---------- Excerpted data

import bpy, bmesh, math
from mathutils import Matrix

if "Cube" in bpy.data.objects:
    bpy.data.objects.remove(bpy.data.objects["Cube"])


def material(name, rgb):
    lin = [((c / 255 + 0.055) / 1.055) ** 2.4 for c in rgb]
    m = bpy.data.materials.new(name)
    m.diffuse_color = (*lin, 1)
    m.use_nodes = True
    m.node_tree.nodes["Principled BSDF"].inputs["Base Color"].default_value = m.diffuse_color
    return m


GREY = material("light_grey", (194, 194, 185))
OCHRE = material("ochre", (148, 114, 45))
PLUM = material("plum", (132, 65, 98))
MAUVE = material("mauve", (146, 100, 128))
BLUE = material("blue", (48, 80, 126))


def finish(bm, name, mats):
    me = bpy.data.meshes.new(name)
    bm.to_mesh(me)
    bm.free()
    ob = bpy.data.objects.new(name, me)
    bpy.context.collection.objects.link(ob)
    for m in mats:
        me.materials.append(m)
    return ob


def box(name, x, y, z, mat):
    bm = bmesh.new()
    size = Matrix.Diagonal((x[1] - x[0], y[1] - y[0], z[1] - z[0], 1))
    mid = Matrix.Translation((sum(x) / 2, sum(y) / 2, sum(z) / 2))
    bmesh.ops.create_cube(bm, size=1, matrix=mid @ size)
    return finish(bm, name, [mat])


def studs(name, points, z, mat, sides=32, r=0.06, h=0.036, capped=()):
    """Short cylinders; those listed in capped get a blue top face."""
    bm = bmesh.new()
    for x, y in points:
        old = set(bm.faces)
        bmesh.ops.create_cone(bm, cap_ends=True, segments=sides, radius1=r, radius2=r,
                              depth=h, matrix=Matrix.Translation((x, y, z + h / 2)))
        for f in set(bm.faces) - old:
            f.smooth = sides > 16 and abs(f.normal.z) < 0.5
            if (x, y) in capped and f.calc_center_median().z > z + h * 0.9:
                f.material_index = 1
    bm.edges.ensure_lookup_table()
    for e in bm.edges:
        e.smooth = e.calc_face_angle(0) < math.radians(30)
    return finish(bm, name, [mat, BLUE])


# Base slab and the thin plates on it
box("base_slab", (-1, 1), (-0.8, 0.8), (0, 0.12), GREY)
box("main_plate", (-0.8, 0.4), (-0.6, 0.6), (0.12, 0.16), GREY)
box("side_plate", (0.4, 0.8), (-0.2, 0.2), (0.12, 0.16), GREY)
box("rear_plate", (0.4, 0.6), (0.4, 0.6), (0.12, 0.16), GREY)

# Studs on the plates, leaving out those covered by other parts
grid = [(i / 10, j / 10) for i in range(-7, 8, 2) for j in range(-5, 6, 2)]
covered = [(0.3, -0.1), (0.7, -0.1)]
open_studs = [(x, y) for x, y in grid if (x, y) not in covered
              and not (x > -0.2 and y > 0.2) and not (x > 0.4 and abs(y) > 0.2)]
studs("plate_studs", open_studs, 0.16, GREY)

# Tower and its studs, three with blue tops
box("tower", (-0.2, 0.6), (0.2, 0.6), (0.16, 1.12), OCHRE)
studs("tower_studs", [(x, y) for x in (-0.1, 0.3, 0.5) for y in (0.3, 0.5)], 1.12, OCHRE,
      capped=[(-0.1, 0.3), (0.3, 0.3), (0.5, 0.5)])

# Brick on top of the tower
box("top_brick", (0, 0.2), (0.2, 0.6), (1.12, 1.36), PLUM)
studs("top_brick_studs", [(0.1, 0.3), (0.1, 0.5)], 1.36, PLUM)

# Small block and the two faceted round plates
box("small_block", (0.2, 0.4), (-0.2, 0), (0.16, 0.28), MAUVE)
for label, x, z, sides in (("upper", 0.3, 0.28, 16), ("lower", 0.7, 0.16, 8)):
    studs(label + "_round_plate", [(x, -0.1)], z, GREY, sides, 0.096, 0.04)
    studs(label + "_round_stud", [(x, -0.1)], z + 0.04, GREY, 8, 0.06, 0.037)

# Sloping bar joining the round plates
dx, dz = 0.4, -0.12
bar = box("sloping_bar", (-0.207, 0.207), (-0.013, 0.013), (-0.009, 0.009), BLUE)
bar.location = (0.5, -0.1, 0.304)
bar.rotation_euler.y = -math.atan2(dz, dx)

--------------------

▶ **Exercise requirements**:
Go through the data above and repeat all of it exactly.

▶ **Exercise solution**:
import bpy, bmesh, math
from mathutils import Matrix

if "Cube" in bpy.data.objects:
    bpy.data.objects.remove(bpy.data.objects["Cube"])


def material(name, rgb):
    lin = [((c / 255 + 0.055) / 1.055) ** 2.4 for c in rgb]
    m = bpy.data.materials.new(name)
    m.diffuse_color = (*lin, 1)
    m.use_nodes = True
    m.node_tree.nodes["Principled BSDF"].inputs["Base Color"].default_value = m.diffuse_color
    return m


GREY = material("light_grey", (194, 194, 185))
OCHRE = material("ochre", (148, 114, 45))
PLUM = material("plum", (132, 65, 98))
MAUVE = material("mauve", (146, 100, 128))
BLUE = material("blue", (48, 80, 126))


def finish(bm, name, mats):
    me = bpy.data.meshes.new(name)
    bm.to_mesh(me)
    bm.free()
    ob = bpy.data.objects.new(name, me)
    bpy.context.collection.objects.link(ob)
    for m in mats:
        me.materials.append(m)
    return ob


def box(name, x, y, z, mat):
    bm = bmesh.new()
    size = Matrix.Diagonal((x[1] - x[0], y[1] - y[0], z[1] - z[0], 1))
    mid = Matrix.Translation((sum(x) / 2, sum(y) / 2, sum(z) / 2))
    bmesh.ops.create_cube(bm, size=1, matrix=mid @ size)
    return finish(bm, name, [mat])


def studs(name, points, z, mat, sides=32, r=0.06, h=0.036, capped=()):
    """Short cylinders; those listed in capped get a blue top face."""
    bm = bmesh.new()
    for x, y in points:
        old = set(bm.faces)
        bmesh.ops.create_cone(bm, cap_ends=True, segments=sides, radius1=r, radius2=r,
                              depth=h, matrix=Matrix.Translation((x, y, z + h / 2)))
        for f in set(bm.faces) - old:
            f.smooth = sides > 16 and abs(f.normal.z) < 0.5
            if (x, y) in capped and f.calc_center_median().z > z + h * 0.9:
                f.material_index = 1
    bm.edges.ensure_lookup_table()
    for e in bm.edges:
        e.smooth = e.calc_face_angle(0) < math.radians(30)
    return finish(bm, name, [mat, BLUE])


# Base slab and the thin plates on it
box("base_slab", (-1, 1), (-0.8, 0.8), (0, 0.12), GREY)
box("main_plate", (-0.8, 0.4), (-0.6, 0.6), (0.12, 0.16), GREY)
box("side_plate", (0.4, 0.8), (-0.2, 0.2), (0.12, 0.16), GREY)
box("rear_plate", (0.4, 0.6), (0.4, 0.6), (0.12, 0.16), GREY)

# Studs on the plates, leaving out those covered by other parts
grid = [(i / 10, j / 10) for i in range(-7, 8, 2) for j in range(-5, 6, 2)]
covered = [(0.3, -0.1), (0.7, -0.1)]
open_studs = [(x, y) for x, y in grid if (x, y) not in covered
              and not (x > -0.2 and y > 0.2) and not (x > 0.4 and abs(y) > 0.2)]
studs("plate_studs", open_studs, 0.16, GREY)

# Tower and its studs, three with blue tops
box("tower", (-0.2, 0.6), (0.2, 0.6), (0.16, 1.12), OCHRE)
studs("tower_studs", [(x, y) for x in (-0.1, 0.3, 0.5) for y in (0.3, 0.5)], 1.12, OCHRE,
      capped=[(-0.1, 0.3), (0.3, 0.3), (0.5, 0.5)])

# Brick on top of the tower
box("top_brick", (0, 0.2), (0.2, 0.6), (1.12, 1.36), PLUM)
studs("top_brick_studs", [(0.1, 0.3), (0.1, 0.5)], 1.36, PLUM)

# Small block and the two faceted round plates
box("small_block", (0.2, 0.4), (-0.2, 0), (0.16, 0.28), MAUVE)
for label, x, z, sides in (("upper", 0.3, 0.28, 16), ("lower", 0.7, 0.16, 8)):
    studs(label + "_round_plate", [(x, -0.1)], z, GREY, sides, 0.096, 0.04)
    studs(label + "_round_stud", [(x, -0.1)], z + 0.04, GREY, 8, 0.06, 0.037)

# Sloping bar joining the round plates
dx, dz = 0.4, -0.12
bar = box("sloping_bar", (-0.207, 0.207), (-0.013, 0.013), (-0.009, 0.009), BLUE)
bar.location = (0.5, -0.1, 0.304)
bar.rotation_euler.y = -math.atan2(dz, dx)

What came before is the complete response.